Chinese New Year Day is January 31st. For many Vietnamese, Koreans and other Asians, it’s also the Lunar New Year. According to the Chinese zodiac, 2014 is the Year of the Horse, which runs from Jan. 31, 2014 to Feb. 18, 2015. “Chinese New Year’s Day kicks off the Spring Festival Season. People sit at round tables of food and dim sum to symbolize a reunion of their family and friends,” said Sharon Choi, owner of T.C. Choi’s Asian Bistro in south Tampa. Choi also showed us how to leave chopsticks on your plate during an Asian or Chinese meal. “Don’t stab your food or stick chopsticks straight up, which brings bad luck,” Choi said. You’ll also see these popular Chinese characters and bamboo plants. “The characters are good fortune. The bamboo is good luck and also good fortune,” Choi said.

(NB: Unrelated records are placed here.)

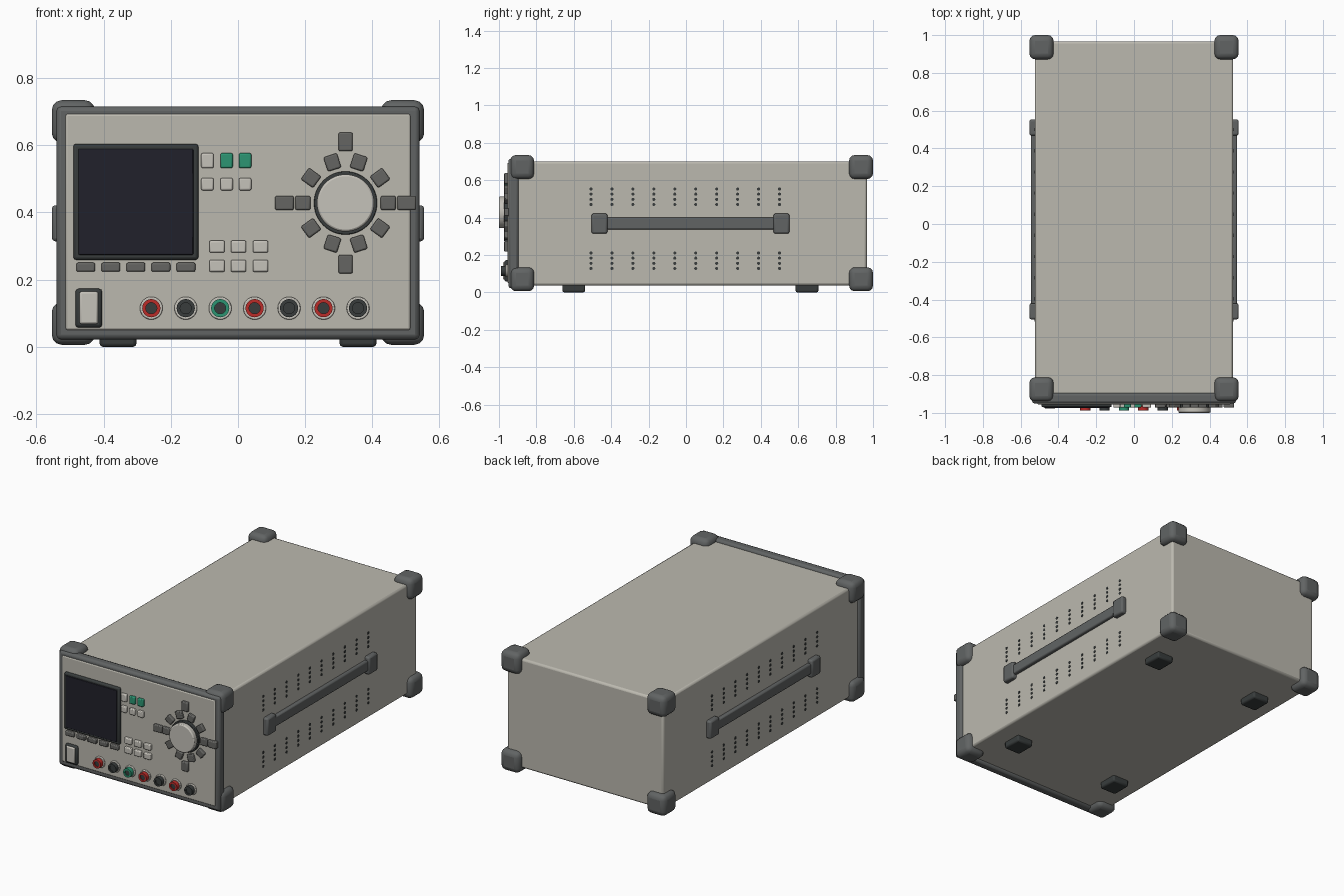
import bpy, math
from mathutils import Matrix

if "Cube" in bpy.data.objects:
    bpy.data.objects.remove(bpy.data.objects["Cube"])

def mat(name, r, g, b):
    m = bpy.data.materials.new(name)
    m.diffuse_color = (r, g, b, 1)
    m.use_nodes = True
    m.node_tree.nodes["Principled BSDF"].inputs["Base Color"].default_value = m.diffuse_color
    return m

BEIGE = mat("warm beige", 0.50, 0.485, 0.43)
PALE = mat("pale button", 0.56, 0.54, 0.49)
GREY = mat("rubber grey", 0.12, 0.127, 0.127)
BUTTON = mat("button grey", 0.13, 0.13, 0.122)
DARK = mat("dark plastic", 0.04, 0.046, 0.046)
SCREEN = mat("screen navy", 0.015, 0.015, 0.024)
GREEN = mat("green", 0.025, 0.30, 0.17)
RED = mat("red", 0.50, 0.025, 0.022)

def finish(ob, name, m, bevel=0, segs=2):
    ob.name = name
    ob.data.materials.append(m)
    if bevel:
        b = ob.modifiers.new("bevel", "BEVEL")
        b.width, b.segments = bevel, segs
        b.limit_method, b.angle_limit = "ANGLE", math.radians(40)
    bpy.ops.object.shade_smooth_by_angle(angle=math.radians(35))
    return ob

def box(name, x, y, z, m, bevel=0, segs=2, spin=0):
    """Box between (min, max) pairs; spin turns it about y."""
    bpy.ops.mesh.primitive_cube_add(size=1)
    ob = bpy.context.object
    ob.data.transform(Matrix.Diagonal((x[1] - x[0], y[1] - y[0], z[1] - z[0], 1)))
    ob.location = [(a[0] + a[1]) / 2 for a in (x, y, z)]
    ob.rotation_euler.y = spin
    return finish(ob, name, m, bevel, segs)

def key(name, x, z, w, h, m, out=0.972, spin=0, bevel=0.005):
    """Button standing on the front panel."""
    return box(name, (x - w / 2, x + w / 2), (-out, -0.945), (z - h / 2, z + h / 2), m, bevel, 2, spin)

def disc(name, x, z, r, y0, y1, m, bevel=0, n=32):
    """Cylinder along y."""
    bpy.ops.mesh.primitive_cylinder_add(vertices=n, radius=r, depth=y1 - y0,
                                        location=(x, (y0 + y1) / 2, z),
                                        rotation=(math.pi / 2, 0, 0))
    return finish(bpy.context.object, name, m, bevel)

def tube(name, x, z, r_out, r_in, y0, y1, m, n=32):
    """Ring along y with a rectangular section."""
    prof = [(r_out, y1), (r_out, y0), (r_in, y0), (r_in, y1)]
    verts = [(x + r * math.cos(2 * math.pi * i / n), y, z + r * math.sin(2 * math.pi * i / n))
             for i in range(n) for r, y in prof]
    faces = [(i * 4 + k, i * 4 + (k + 1) % 4, (i + 1) % n * 4 + (k + 1) % 4, (i + 1) % n * 4 + k)
             for i in range(n) for k in range(4)]
    me = bpy.data.meshes.new(name)
    me.from_pydata(verts, [], faces)
    ob = bpy.data.objects.new(name, me)
    bpy.context.collection.objects.link(ob)
    bpy.ops.object.select_all(action="DESELECT")
    bpy.context.view_layer.objects.active = ob
    ob.select_set(True)
    return finish(ob, name, m)

# Case, front bezel and front panel
box("case", (-0.525, 0.525), (-0.91, 0.967), (0.037, 0.70), BEIGE, 0.012)
box("front_bezel", (-0.54, 0.54), (-0.95, -0.895), (0.022, 0.715), GREY, 0.014)
box("front_panel", (-0.513, 0.513), (-0.955, -0.93), (0.05, 0.693), BEIGE, 0.006)

# Corner bumpers
for x in (-0.49, 0.49):
    for y in (-0.876, 0.936):
        for z in (0.07, 0.67):
            h = 0.064
            box("corner_bumper", (x - h, x + h), (y - h, y + h), (z - h, z + h), GREY, 0.03, 3)

# Feet
for x in (-0.357, 0.357):
    for y in (-0.6, 0.647):
        box("foot", (x - 0.055, x + 0.055), (y - 0.061, y + 0.061), (0, 0.045), DARK, 0.01)

# Side handles and vent holes
for s in (-1, 1):
    def side(a, b):
        return tuple(sorted((s * a, s * b)))
    box("handle_bar", side(0.51, 0.546), (-0.45, 0.50), (0.337, 0.40), GREY, 0.008)
    for y in (-0.505, 0.468):
        box("handle_mount", side(0.51, 0.554), (y, y + 0.085), (0.314, 0.421), GREY, 0.01)
    for i in range(10):
        for z0 in (0.128, 0.47):
            for k in range(4):
                bpy.ops.mesh.primitive_cylinder_add(
                    vertices=10, radius=0.0085, depth=0.008,
                    location=(s * 0.5235, -0.508 + 0.112 * i, z0 + 0.0275 * k),
                    rotation=(0, math.pi / 2, 0))
                finish(bpy.context.object, "vent_hole", DARK)

# Display and its soft keys
box("screen_frame", (-0.49, -0.118), (-0.97, -0.945), (0.259, 0.604), DARK, 0.008)
box("screen", (-0.475, -0.133), (-0.974, -0.966), (0.274, 0.589), SCREEN, 0.003)
for i in range(5):
    key("soft_key", -0.453 + 0.0745 * i, 0.237, 0.056, 0.027, BUTTON)

# Power switch
box("switch_frame", (-0.484, -0.404), (-0.97, -0.945), (0.057, 0.173), DARK, 0.01)
box("switch_rocker", (-0.472, -0.416), (-0.978, -0.955), (0.068, 0.164), PALE, 0.006)

# Small key groups
for i, x in enumerate((-0.091, -0.034, 0.021)):
    key("mode_key", x, 0.554, 0.037, 0.045, GREEN if i else PALE)
    key("menu_key", x, 0.484, 0.037, 0.037, PALE)
for x in (-0.0625, 0.0015, 0.067):
    for z in (0.298, 0.241):
        key("output_key", x, z, 0.046, 0.036, PALE)

# Dial with surrounding keys
CX, CZ = 0.32, 0.428
disc("dial_skirt", CX, CZ, 0.094, -0.972, -0.945, DARK, 0.003, 48)
disc("dial", CX, CZ, 0.085, -1.0, -0.96, PALE, 0.006, 48)
for i in range(10):
    a = math.radians(36 * i)
    key("number_key", CX + 0.127 * math.cos(a), CZ + 0.127 * math.sin(a),
        0.045, 0.042, BUTTON, spin=-a)
for i in range(4):
    a = math.pi / 2 * i
    key("arrow_key", CX + 0.182 * math.cos(a), CZ + 0.182 * math.sin(a),
        0.056, 0.042, BUTTON, spin=-a)

# Output terminals
for i, m in enumerate((RED, DARK, GREEN, RED, DARK, RED, DARK)):
    x, z = -0.258 + 0.1025 * i, 0.115
    disc("terminal_base", x, z, 0.034, -0.964, -0.945, PALE, 0.003)
    tube("terminal_collar", x, z, 0.027, 0.0165, -0.988, -0.95, m)
    disc("terminal_socket", x, z, 0.017, -0.982, -0.95, DARK)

According to travelchinaguide.com, people born in the Year of the Horse are flamboyant, glamorous, clever communicators, active at work, popular, kind and refuse to fail. They also are impatient, stubborn, independent, wasteful and not good with money.
Chinese & Lunar New Year celebrations also include a chicken dish, red envelopes of money (hung bao) for children to feed the dancing lions and dragons, fireworks, decorations and festivals.
Happy New Year!